STORED DATA -
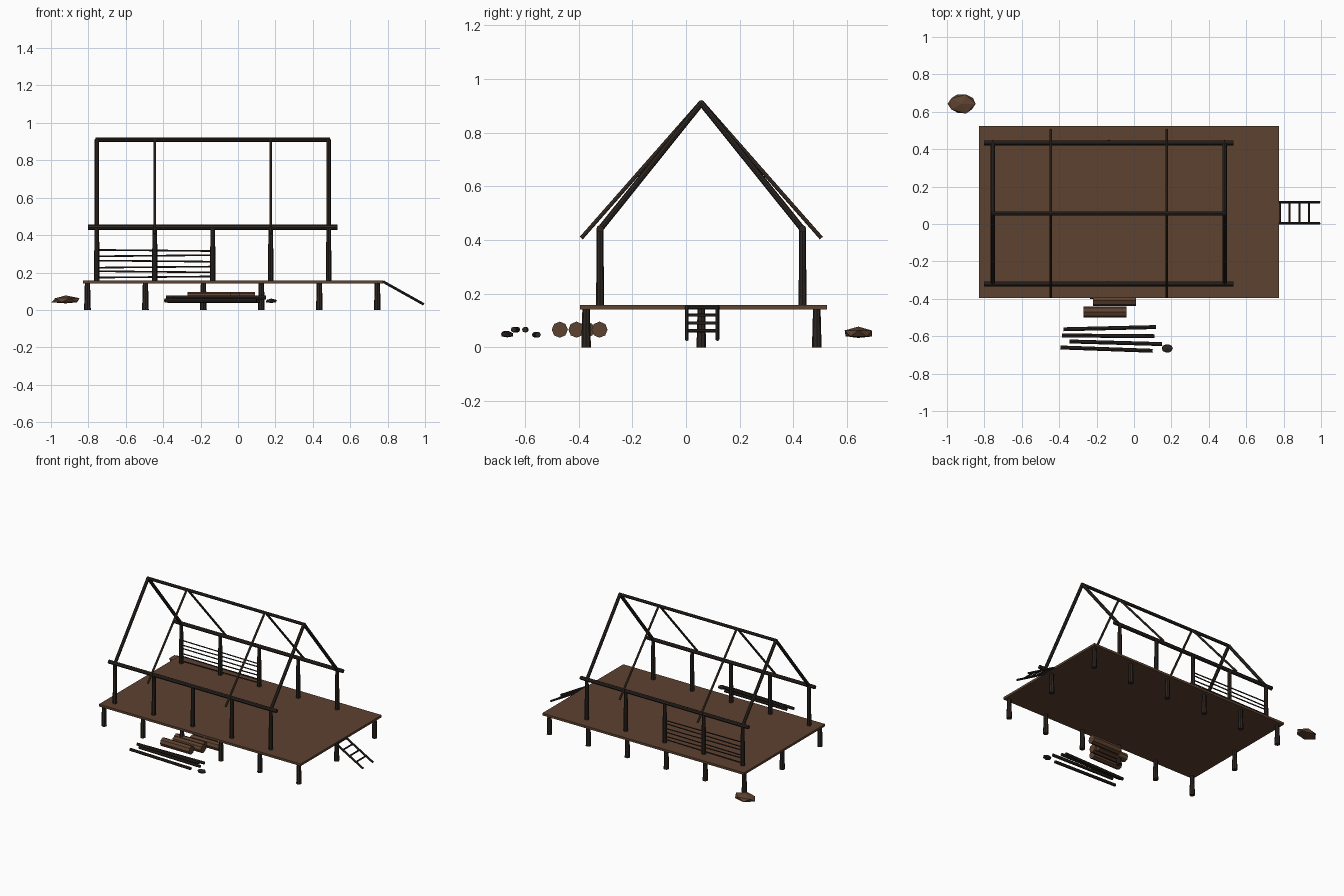
import bpy
import bmesh
import random
from mathutils import Vector, Matrix

random.seed(4)
cube = bpy.data.objects.get("Cube")
if cube:
    bpy.data.objects.remove(cube)


def material(name, rgb):
    m = bpy.data.materials.new(name)
    m.use_nodes = True
    colour = (*rgb, 1)
    m.diffuse_color = colour
    m.node_tree.nodes["Principled BSDF"].inputs["Base Color"].default_value = colour
    return m


DARK = material("dark wood", (0.027, 0.02, 0.016))
MID = material("weathered wood", (0.055, 0.034, 0.023))
BROWN = material("brown plank", (0.11, 0.054, 0.03))


def finish(name, bm, mat):
    mesh = bpy.data.meshes.new(name)
    bm.to_mesh(mesh)
    bm.free()
    mesh.materials.append(mat)
    ob = bpy.data.objects.new(name, mesh)
    bpy.context.collection.objects.link(ob)
    return ob


def pole(name, a, b, r, mat=DARK, r_end=None, sides=8):
    """Faceted pole running from a to b."""
    a, b = Vector(a), Vector(b)
    d = b - a
    turn = d.to_track_quat("Z", "Y").to_matrix().to_4x4()
    bm = bmesh.new()
    bmesh.ops.create_cone(bm, cap_ends=True, segments=sides, radius1=r,
                          radius2=r if r_end is None else r_end, depth=d.length,
                          matrix=Matrix.Translation((a + b) / 2) @ turn)
    return finish(name, bm, mat)


def box(name, centre, size, mat):
    bm = bmesh.new()
    bmesh.ops.create_cube(bm, size=1, matrix=Matrix.Translation(centre) @ Matrix.Diagonal((*size, 1)))
    return finish(name, bm, mat)


def rock(name, centre, size, mat):
    """Flat-bottomed faceted stone."""
    bm = bmesh.new()
    bmesh.ops.create_icosphere(bm, subdivisions=1, radius=1)
    for v in bm.verts:
        v.co *= random.uniform(0.95, 1.08)
        v.co.z = max(v.co.z, -0.7)
        v.co = Vector(centre) + Vector(c * s for c, s in zip(v.co, size))
    return finish(name, bm, mat)


# Deck
DECK = 0.157
box("deck", (-0.027, 0.065, 0.149), (1.605, 0.92, 0.016), BROWN)

# Stilts along both long edges and at the middle of both ends
for i in range(6):
    x = -0.805 + 0.31 * i
    rows = (-0.372, 0.057, 0.487) if i in (0, 5) else (-0.372, 0.487)
    for y in rows:
        pole("stilt", (x, y, 0), (x, y, 0.143), 0.018, r_end=0.014)

# Wall posts and eave beams
RIDGE_Y, RIDGE_Z, EAVE_Z = 0.057, 0.91, 0.44
SPAN = 0.377
posts = [-0.755 + 0.31 * i for i in range(5)]
for side in (-1, 1):
    y = RIDGE_Y + side * SPAN
    for x in posts:
        pole("wall_post", (x, y, DECK - 0.005), (x, y, EAVE_Z), 0.015, r_end=0.0125)
    pole("eave_beam", (-0.803, y, EAVE_Z + 0.002), (0.533, y, EAVE_Z + 0.002), 0.0135)

# Ridge beam and rafters
pole("ridge_beam", (-0.762, RIDGE_Y, RIDGE_Z), (0.492, RIDGE_Y, RIDGE_Z), 0.011)
for side in (-1, 1):
    for x in (posts[0], posts[-1]):
        pole("gable_rafter", (x, RIDGE_Y + side * SPAN, EAVE_Z), (x, RIDGE_Y, RIDGE_Z), 0.0115)
    for x in (posts[1], posts[3]):
        pole("inner_rafter", (x, RIDGE_Y + side * 0.447, 0.407), (x, RIDGE_Y, RIDGE_Z + 0.005),
             0.0075, MID)

# Rails between the first three rear posts
for i, z in enumerate((0.176, 0.204, 0.229, 0.261, 0.29, 0.318)):
    tilt = 0.003 * (-1) ** i
    pole("wall_rail", (posts[0], RIDGE_Y + SPAN, z - tilt), (posts[2], RIDGE_Y + SPAN, z + tilt),
         0.0045, sides=6)

# Ladder
top, foot = Vector((0.775, 0, 0.152)), Vector((0.993, 0, 0.03))
for y in (0.003, 0.117):
    pole("ladder_side", top + Vector((0, y, 0)), foot + Vector((0, y, 0)), 0.007)
for t in (0.03, 0.26, 0.5, 0.74):
    p = top.lerp(foot, t)
    pole("ladder_rung", p + Vector((0, 0.003, 0)), p + Vector((0, 0.117, 0)), 0.006, sides=6)

# Cut logs beside and under the deck
for x, y in ((-0.155, -0.47), (-0.105, -0.408), (-0.12, -0.37), (-0.025, -0.322)):
    pole("log", (x - 0.115, y, 0.066), (x + 0.115, y, 0.066), 0.03, BROWN)

# Loose poles on the ground
for x, y, z, skew in ((-0.13, -0.557, 0.047, 0.006), (-0.137, -0.598, 0.066, -0.002),
                      (-0.098, -0.635, 0.066, -0.007), (-0.147, -0.669, 0.05, -0.009)):
    pole("loose_pole", (x - 0.247, y - skew, z), (x + 0.247, y + skew, z), 0.0105)

# Stones
rock("small_stone", (0.178, -0.665, 0.047), (0.033, 0.025, 0.014), DARK)
rock("large_stone", (-0.921, 0.642, 0.052), (0.079, 0.057, 0.024), BROWN)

PROBLEM REQUIREMENTS - Leave every image out and retype the entries above word for word.

TASK OUTPUT -
import bpy
import bmesh
import random
from mathutils import Vector, Matrix

random.seed(4)
cube = bpy.data.objects.get("Cube")
if cube:
    bpy.data.objects.remove(cube)


def material(name, rgb):
    m = bpy.data.materials.new(name)
    m.use_nodes = True
    colour = (*rgb, 1)
    m.diffuse_color = colour
    m.node_tree.nodes["Principled BSDF"].inputs["Base Color"].default_value = colour
    return m


DARK = material("dark wood", (0.027, 0.02, 0.016))
MID = material("weathered wood", (0.055, 0.034, 0.023))
BROWN = material("brown plank", (0.11, 0.054, 0.03))


def finish(name, bm, mat):
    mesh = bpy.data.meshes.new(name)
    bm.to_mesh(mesh)
    bm.free()
    mesh.materials.append(mat)
    ob = bpy.data.objects.new(name, mesh)
    bpy.context.collection.objects.link(ob)
    return ob


def pole(name, a, b, r, mat=DARK, r_end=None, sides=8):
    """Faceted pole running from a to b."""
    a, b = Vector(a), Vector(b)
    d = b - a
    turn = d.to_track_quat("Z", "Y").to_matrix().to_4x4()
    bm = bmesh.new()
    bmesh.ops.create_cone(bm, cap_ends=True, segments=sides, radius1=r,
                          radius2=r if r_end is None else r_end, depth=d.length,
                          matrix=Matrix.Translation((a + b) / 2) @ turn)
    return finish(name, bm, mat)


def box(name, centre, size, mat):
    bm = bmesh.new()
    bmesh.ops.create_cube(bm, size=1, matrix=Matrix.Translation(centre) @ Matrix.Diagonal((*size, 1)))
    return finish(name, bm, mat)


def rock(name, centre, size, mat):
    """Flat-bottomed faceted stone."""
    bm = bmesh.new()
    bmesh.ops.create_icosphere(bm, subdivisions=1, radius=1)
    for v in bm.verts:
        v.co *= random.uniform(0.95, 1.08)
        v.co.z = max(v.co.z, -0.7)
        v.co = Vector(centre) + Vector(c * s for c, s in zip(v.co, size))
    return finish(name, bm, mat)


# Deck
DECK = 0.157
box("deck", (-0.027, 0.065, 0.149), (1.605, 0.92, 0.016), BROWN)

# Stilts along both long edges and at the middle of both ends
for i in range(6):
    x = -0.805 + 0.31 * i
    rows = (-0.372, 0.057, 0.487) if i in (0, 5) else (-0.372, 0.487)
    for y in rows:
        pole("stilt", (x, y, 0), (x, y, 0.143), 0.018, r_end=0.014)

# Wall posts and eave beams
RIDGE_Y, RIDGE_Z, EAVE_Z = 0.057, 0.91, 0.44
SPAN = 0.377
posts = [-0.755 + 0.31 * i for i in range(5)]
for side in (-1, 1):
    y = RIDGE_Y + side * SPAN
    for x in posts:
        pole("wall_post", (x, y, DECK - 0.005), (x, y, EAVE_Z), 0.015, r_end=0.0125)
    pole("eave_beam", (-0.803, y, EAVE_Z + 0.002), (0.533, y, EAVE_Z + 0.002), 0.0135)

# Ridge beam and rafters
pole("ridge_beam", (-0.762, RIDGE_Y, RIDGE_Z), (0.492, RIDGE_Y, RIDGE_Z), 0.011)
for side in (-1, 1):
    for x in (posts[0], posts[-1]):
        pole("gable_rafter", (x, RIDGE_Y + side * SPAN, EAVE_Z), (x, RIDGE_Y, RIDGE_Z), 0.0115)
    for x in (posts[1], posts[3]):
        pole("inner_rafter", (x, RIDGE_Y + side * 0.447, 0.407), (x, RIDGE_Y, RIDGE_Z + 0.005),
             0.0075, MID)

# Rails between the first three rear posts
for i, z in enumerate((0.176, 0.204, 0.229, 0.261, 0.29, 0.318)):
    tilt = 0.003 * (-1) ** i
    pole("wall_rail", (posts[0], RIDGE_Y + SPAN, z - tilt), (posts[2], RIDGE_Y + SPAN, z + tilt),
         0.0045, sides=6)

# Ladder
top, foot = Vector((0.775, 0, 0.152)), Vector((0.993, 0, 0.03))
for y in (0.003, 0.117):
    pole("ladder_side", top + Vector((0, y, 0)), foot + Vector((0, y, 0)), 0.007)
for t in (0.03, 0.26, 0.5, 0.74):
    p = top.lerp(foot, t)
    pole("ladder_rung", p + Vector((0, 0.003, 0)), p + Vector((0, 0.117, 0)), 0.006, sides=6)

# Cut logs beside and under the deck
for x, y in ((-0.155, -0.47), (-0.105, -0.408), (-0.12, -0.37), (-0.025, -0.322)):
    pole("log", (x - 0.115, y, 0.066), (x + 0.115, y, 0.066), 0.03, BROWN)

# Loose poles on the ground
for x, y, z, skew in ((-0.13, -0.557, 0.047, 0.006), (-0.137, -0.598, 0.066, -0.002),
                      (-0.098, -0.635, 0.066, -0.007), (-0.147, -0.669, 0.05, -0.009)):
    pole("loose_pole", (x - 0.247, y - skew, z), (x + 0.247, y + skew, z), 0.0105)

# Stones
rock("small_stone", (0.178, -0.665, 0.047), (0.033, 0.025, 0.014), DARK)
rock("large_stone", (-0.921, 0.642, 0.052), (0.079, 0.057, 0.024), BROWN)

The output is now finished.